Task to complete:
One number alone answers this: the count of lines below in which the word "from" is found.

*** Available records Section Begins ***

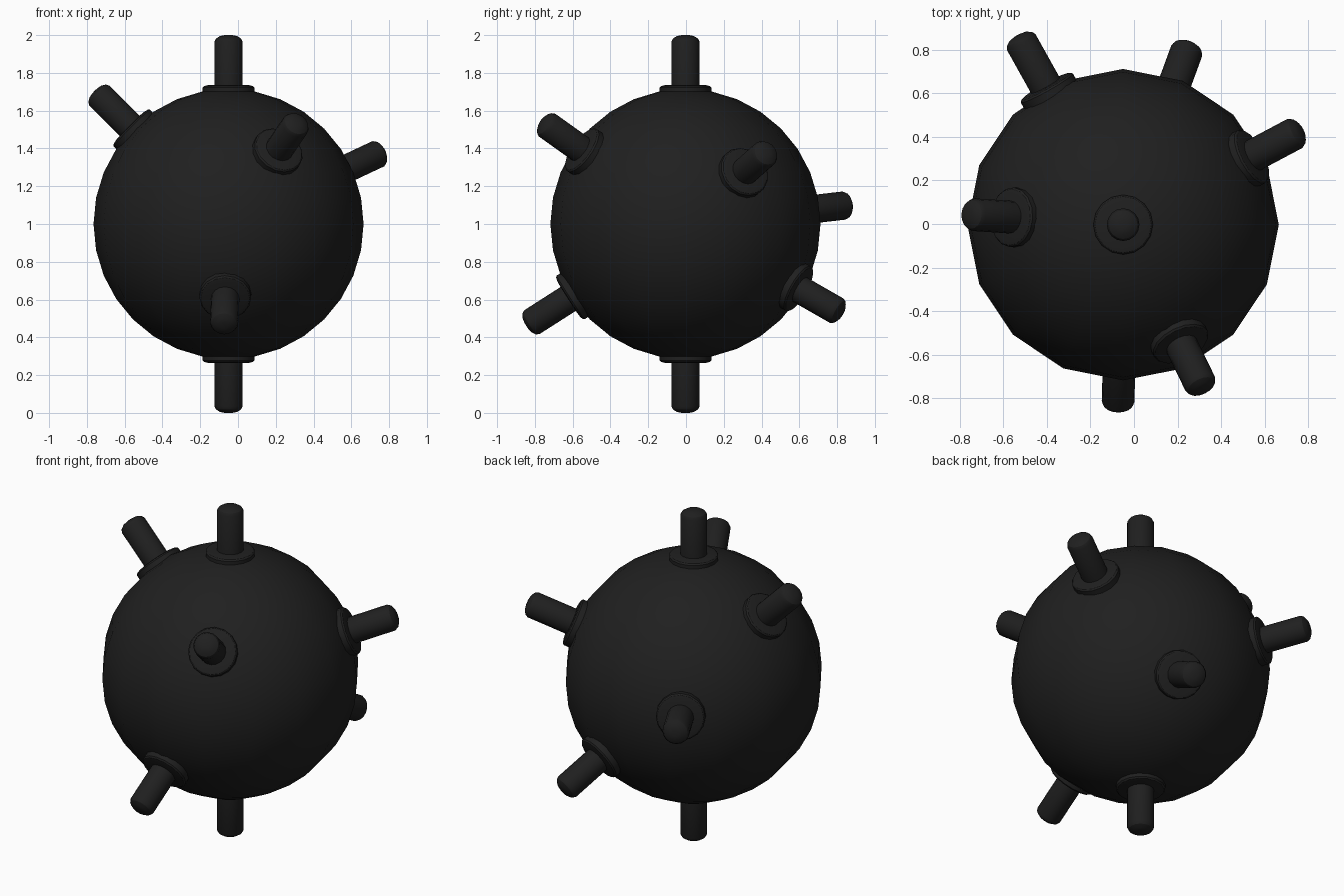
import bpy, bmesh, math
from mathutils import Vector

if "Cube" in bpy.data.objects:
    bpy.data.objects.remove(bpy.data.objects["Cube"])

CENTER = Vector((-0.05, -0.003, 1.0))
SIDES = 16

mat = bpy.data.materials.new("black_iron")
mat.diffuse_color = (0.014, 0.014, 0.014, 1)
mat.use_nodes = True
mat.node_tree.nodes["Principled BSDF"].inputs["Base Color"].default_value = mat.diffuse_color


def finish(obj, angle):
    obj.data.materials.append(mat)
    bpy.ops.object.select_all(action='DESELECT')
    obj.select_set(True)
    bpy.context.view_layer.objects.active = obj
    bpy.ops.object.shade_smooth_by_angle(angle=math.radians(angle))


def lathe(name, profile, direction):
    """Closed turned solid from (radius, height) points, aimed along direction."""
    bm = bmesh.new()
    rings = [[bm.verts.new((r * math.cos(2 * math.pi * i / SIDES),
                            r * math.sin(2 * math.pi * i / SIDES), h))
              for i in range(SIDES)] for r, h in profile]
    for a, b in zip(rings, rings[1:]):
        for i in range(SIDES):
            j = (i + 1) % SIDES
            bm.faces.new((a[i], a[j], b[j], b[i]))
    bm.faces.new(rings[0][::-1])
    bm.faces.new(rings[-1])
    mesh = bpy.data.meshes.new(name)
    bm.to_mesh(mesh)
    bm.free()
    obj = bpy.data.objects.new(name, mesh)
    bpy.context.collection.objects.link(obj)
    obj.location = CENTER
    obj.rotation_euler = Vector(direction).to_track_quat('Z', 'Y').to_euler()
    finish(obj, 30)


# Round body
bpy.ops.mesh.primitive_uv_sphere_add(segments=16, ring_count=16, radius=0.715, location=CENTER)
body = bpy.context.object
body.name = "body"
finish(body, 40)

# Horns and their collars
directions = [
    (0, 0, 1), (0, 0, -1),
    (-0.705, 0.047, 0.70), (-0.48, 0.86, 0.10), (0.30, 0.82, -0.47),
    (0.81, 0.43, 0.38), (0.368, -0.76, 0.543), (-0.024, -0.84, -0.537),
]
horn = [(0.075, 0.69), (0.075, 0.965), (0.066, 0.982), (0.045, 0.995), (0.02, 1.0)]
collar = [(0.137, 0.685), (0.137, 0.722), (0.130, 0.730), (0.110, 0.735)]
for n, d in enumerate(directions, 1):
    lathe(f"horn_{n}", horn, d)
    lathe(f"collar_{n}", collar, d)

*** Available records Section Ends ***

Problem solution:
2